START AVAILABLE DATA
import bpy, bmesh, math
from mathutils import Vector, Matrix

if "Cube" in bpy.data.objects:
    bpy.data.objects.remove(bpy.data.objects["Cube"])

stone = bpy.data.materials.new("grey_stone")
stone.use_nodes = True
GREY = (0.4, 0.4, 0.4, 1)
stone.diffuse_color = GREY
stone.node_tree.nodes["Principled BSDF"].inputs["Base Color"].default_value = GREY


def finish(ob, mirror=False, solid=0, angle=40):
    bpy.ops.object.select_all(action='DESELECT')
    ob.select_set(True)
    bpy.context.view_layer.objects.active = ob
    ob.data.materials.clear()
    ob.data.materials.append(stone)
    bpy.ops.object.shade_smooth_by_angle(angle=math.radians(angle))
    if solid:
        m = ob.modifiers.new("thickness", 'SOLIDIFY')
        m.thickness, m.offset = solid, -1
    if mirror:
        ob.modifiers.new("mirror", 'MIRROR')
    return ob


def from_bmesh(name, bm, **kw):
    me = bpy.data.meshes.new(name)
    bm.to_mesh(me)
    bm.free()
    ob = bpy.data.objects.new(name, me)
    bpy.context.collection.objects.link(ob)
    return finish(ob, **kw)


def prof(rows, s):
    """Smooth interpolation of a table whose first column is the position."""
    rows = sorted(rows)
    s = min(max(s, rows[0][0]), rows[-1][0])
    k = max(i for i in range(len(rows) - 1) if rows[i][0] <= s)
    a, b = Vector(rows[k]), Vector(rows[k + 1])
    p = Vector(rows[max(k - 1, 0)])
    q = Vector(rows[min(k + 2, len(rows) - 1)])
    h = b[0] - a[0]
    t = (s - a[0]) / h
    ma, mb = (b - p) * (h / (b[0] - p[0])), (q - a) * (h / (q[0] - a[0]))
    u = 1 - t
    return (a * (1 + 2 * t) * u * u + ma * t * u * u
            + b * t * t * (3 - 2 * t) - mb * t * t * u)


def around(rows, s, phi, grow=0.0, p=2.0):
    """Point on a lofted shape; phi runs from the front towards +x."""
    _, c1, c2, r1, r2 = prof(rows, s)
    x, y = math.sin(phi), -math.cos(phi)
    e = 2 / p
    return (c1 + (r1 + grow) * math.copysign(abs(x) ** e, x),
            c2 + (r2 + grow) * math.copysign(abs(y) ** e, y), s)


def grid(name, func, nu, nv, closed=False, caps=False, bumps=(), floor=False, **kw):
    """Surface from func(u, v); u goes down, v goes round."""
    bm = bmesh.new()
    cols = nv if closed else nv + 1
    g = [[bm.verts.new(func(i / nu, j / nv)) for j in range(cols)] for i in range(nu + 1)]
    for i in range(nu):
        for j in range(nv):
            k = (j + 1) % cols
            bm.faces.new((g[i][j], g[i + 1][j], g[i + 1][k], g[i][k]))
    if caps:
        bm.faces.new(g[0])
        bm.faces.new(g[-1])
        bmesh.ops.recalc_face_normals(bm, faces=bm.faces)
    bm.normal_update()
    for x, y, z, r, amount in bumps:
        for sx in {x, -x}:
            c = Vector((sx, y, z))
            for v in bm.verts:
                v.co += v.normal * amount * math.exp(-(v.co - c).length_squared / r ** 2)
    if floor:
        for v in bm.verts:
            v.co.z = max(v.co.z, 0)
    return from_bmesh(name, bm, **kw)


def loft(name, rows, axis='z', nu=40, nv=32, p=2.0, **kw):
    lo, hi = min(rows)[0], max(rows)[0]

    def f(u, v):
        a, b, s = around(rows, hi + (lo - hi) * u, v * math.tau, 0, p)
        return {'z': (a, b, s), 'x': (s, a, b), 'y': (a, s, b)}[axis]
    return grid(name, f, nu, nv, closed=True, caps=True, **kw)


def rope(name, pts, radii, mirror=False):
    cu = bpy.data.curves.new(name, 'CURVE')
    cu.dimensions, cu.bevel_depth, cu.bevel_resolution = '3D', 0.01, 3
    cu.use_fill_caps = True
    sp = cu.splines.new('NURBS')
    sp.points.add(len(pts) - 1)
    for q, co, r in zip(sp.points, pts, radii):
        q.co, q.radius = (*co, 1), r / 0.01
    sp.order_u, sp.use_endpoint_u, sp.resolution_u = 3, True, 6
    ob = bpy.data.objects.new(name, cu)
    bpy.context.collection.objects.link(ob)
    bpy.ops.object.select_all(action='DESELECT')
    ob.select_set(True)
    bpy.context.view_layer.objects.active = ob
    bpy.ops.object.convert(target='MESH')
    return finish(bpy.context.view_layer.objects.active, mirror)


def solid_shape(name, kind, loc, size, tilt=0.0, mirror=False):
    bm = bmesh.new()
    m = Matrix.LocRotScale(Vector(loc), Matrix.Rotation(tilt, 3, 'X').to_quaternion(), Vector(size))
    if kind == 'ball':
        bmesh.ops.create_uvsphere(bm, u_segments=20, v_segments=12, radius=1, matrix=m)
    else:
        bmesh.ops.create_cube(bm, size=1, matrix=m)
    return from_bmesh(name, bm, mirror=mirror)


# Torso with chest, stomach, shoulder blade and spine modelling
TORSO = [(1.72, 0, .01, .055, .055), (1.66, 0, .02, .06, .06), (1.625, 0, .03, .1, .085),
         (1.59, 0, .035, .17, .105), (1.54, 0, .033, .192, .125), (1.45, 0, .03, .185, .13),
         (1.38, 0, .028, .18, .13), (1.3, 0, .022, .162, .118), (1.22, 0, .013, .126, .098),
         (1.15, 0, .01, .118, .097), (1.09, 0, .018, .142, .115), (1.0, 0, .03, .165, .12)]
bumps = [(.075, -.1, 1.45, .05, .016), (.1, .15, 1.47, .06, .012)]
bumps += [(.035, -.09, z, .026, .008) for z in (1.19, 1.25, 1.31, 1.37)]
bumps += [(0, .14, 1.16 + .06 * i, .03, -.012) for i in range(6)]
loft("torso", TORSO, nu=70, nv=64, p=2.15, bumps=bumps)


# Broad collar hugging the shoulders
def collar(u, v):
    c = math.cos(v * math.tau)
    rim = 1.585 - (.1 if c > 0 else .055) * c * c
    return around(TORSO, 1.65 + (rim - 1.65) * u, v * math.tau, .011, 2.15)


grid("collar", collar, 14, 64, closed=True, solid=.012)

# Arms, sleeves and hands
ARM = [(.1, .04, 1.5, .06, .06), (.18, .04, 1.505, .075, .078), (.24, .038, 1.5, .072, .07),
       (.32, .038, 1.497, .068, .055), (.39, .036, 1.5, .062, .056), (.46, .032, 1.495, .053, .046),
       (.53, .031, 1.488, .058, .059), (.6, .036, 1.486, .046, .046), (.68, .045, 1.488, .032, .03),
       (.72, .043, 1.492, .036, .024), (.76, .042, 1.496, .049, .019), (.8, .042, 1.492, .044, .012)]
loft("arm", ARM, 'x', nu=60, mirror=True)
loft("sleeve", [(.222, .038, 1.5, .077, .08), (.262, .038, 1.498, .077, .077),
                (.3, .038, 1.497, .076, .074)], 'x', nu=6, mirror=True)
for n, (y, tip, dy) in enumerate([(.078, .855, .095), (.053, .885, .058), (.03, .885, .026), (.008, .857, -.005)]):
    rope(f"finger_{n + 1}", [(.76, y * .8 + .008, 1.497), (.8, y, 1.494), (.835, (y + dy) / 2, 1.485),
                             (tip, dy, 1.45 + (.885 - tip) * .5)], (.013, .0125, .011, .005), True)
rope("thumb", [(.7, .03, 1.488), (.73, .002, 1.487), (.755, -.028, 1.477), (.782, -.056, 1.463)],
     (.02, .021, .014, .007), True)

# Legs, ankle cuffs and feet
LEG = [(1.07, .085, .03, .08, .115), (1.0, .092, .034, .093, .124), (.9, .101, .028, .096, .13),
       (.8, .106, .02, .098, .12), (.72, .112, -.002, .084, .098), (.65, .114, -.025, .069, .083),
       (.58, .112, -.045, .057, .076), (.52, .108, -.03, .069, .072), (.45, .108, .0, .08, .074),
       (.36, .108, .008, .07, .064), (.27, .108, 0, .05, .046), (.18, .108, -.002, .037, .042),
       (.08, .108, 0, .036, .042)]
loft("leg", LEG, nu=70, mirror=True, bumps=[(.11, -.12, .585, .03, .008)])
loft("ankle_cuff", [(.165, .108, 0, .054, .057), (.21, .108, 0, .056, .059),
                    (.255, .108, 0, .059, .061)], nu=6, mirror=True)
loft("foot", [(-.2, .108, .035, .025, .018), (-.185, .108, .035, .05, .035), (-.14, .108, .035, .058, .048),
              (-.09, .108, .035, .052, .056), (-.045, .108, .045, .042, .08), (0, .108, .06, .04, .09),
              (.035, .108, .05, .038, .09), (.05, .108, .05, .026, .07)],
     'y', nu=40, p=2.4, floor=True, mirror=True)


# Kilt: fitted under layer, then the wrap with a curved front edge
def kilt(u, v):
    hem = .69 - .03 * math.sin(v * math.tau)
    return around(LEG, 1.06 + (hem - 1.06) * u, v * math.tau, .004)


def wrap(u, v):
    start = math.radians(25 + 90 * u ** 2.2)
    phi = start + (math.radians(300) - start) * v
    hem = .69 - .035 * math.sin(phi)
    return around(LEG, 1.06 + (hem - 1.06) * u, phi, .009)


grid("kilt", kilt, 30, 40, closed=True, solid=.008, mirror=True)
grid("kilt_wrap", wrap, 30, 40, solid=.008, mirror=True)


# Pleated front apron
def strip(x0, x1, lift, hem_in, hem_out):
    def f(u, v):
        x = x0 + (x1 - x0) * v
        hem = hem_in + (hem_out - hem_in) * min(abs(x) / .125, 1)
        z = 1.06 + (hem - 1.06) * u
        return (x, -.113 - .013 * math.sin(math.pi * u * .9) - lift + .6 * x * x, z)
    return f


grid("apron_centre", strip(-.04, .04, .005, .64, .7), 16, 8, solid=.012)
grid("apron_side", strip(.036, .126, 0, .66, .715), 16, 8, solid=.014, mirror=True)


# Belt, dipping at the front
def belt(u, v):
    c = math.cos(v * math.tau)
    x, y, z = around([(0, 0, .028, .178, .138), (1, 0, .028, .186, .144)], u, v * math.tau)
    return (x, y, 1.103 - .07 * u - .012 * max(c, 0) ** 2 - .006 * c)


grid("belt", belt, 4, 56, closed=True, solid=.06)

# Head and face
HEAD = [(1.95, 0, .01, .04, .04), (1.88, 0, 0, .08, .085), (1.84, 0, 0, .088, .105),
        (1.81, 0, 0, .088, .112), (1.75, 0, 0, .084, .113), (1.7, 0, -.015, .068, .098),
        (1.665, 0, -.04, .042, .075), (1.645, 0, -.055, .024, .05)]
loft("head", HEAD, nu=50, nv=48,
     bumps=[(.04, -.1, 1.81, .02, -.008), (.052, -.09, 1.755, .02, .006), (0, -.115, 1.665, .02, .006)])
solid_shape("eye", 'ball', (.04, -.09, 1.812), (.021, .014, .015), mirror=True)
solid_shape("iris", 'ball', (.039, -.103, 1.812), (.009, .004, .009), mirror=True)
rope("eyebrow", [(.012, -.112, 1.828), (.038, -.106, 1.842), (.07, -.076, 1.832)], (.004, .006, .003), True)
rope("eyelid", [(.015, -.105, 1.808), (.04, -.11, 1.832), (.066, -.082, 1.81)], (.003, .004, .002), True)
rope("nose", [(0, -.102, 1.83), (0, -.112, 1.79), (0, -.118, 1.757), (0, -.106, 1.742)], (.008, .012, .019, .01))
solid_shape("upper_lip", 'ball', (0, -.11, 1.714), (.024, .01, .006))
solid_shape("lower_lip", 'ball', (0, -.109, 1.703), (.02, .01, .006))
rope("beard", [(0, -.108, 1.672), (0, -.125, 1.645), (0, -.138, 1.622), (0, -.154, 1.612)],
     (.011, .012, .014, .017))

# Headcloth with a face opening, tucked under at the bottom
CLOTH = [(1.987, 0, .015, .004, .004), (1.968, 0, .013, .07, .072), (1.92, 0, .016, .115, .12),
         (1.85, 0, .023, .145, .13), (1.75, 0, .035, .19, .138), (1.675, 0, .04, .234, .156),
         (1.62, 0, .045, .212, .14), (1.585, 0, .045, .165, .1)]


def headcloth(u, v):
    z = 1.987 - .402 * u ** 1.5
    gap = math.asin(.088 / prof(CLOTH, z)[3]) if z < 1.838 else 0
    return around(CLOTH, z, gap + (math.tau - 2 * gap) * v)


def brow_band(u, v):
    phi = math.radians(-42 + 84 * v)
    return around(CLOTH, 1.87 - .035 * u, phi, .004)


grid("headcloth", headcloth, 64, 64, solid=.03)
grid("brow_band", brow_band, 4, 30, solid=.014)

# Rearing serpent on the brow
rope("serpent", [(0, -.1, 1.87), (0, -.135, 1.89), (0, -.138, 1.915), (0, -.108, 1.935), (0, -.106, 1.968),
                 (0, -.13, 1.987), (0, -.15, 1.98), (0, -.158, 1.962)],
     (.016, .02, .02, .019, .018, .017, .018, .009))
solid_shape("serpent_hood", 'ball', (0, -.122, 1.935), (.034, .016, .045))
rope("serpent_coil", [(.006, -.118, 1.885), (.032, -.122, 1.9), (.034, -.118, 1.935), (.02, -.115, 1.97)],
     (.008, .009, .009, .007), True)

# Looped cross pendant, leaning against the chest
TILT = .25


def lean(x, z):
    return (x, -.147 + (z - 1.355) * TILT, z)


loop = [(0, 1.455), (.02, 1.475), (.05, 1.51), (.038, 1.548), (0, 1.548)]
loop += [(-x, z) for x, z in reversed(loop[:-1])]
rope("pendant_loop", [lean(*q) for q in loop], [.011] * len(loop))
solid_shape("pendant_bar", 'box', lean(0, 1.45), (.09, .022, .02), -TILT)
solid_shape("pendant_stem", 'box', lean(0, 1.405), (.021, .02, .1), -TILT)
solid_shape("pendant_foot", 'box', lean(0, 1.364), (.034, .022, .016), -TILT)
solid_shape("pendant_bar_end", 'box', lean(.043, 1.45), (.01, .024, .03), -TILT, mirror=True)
END AVAILABLE DATA
ASSIGNMENT
Using the material above, find each line that holds "range" and copy that line.

EXERCISE RESPONSE
    k = max(i for i in range(len(rows) - 1) if rows[i][0] <= s)
    g = [[bm.verts.new(func(i / nu, j / nv)) for j in range(cols)] for i in range(nu + 1)]
    for i in range(nu):
        for j in range(nv):
bumps += [(0, .14, 1.16 + .06 * i, .03, -.012) for i in range(6)]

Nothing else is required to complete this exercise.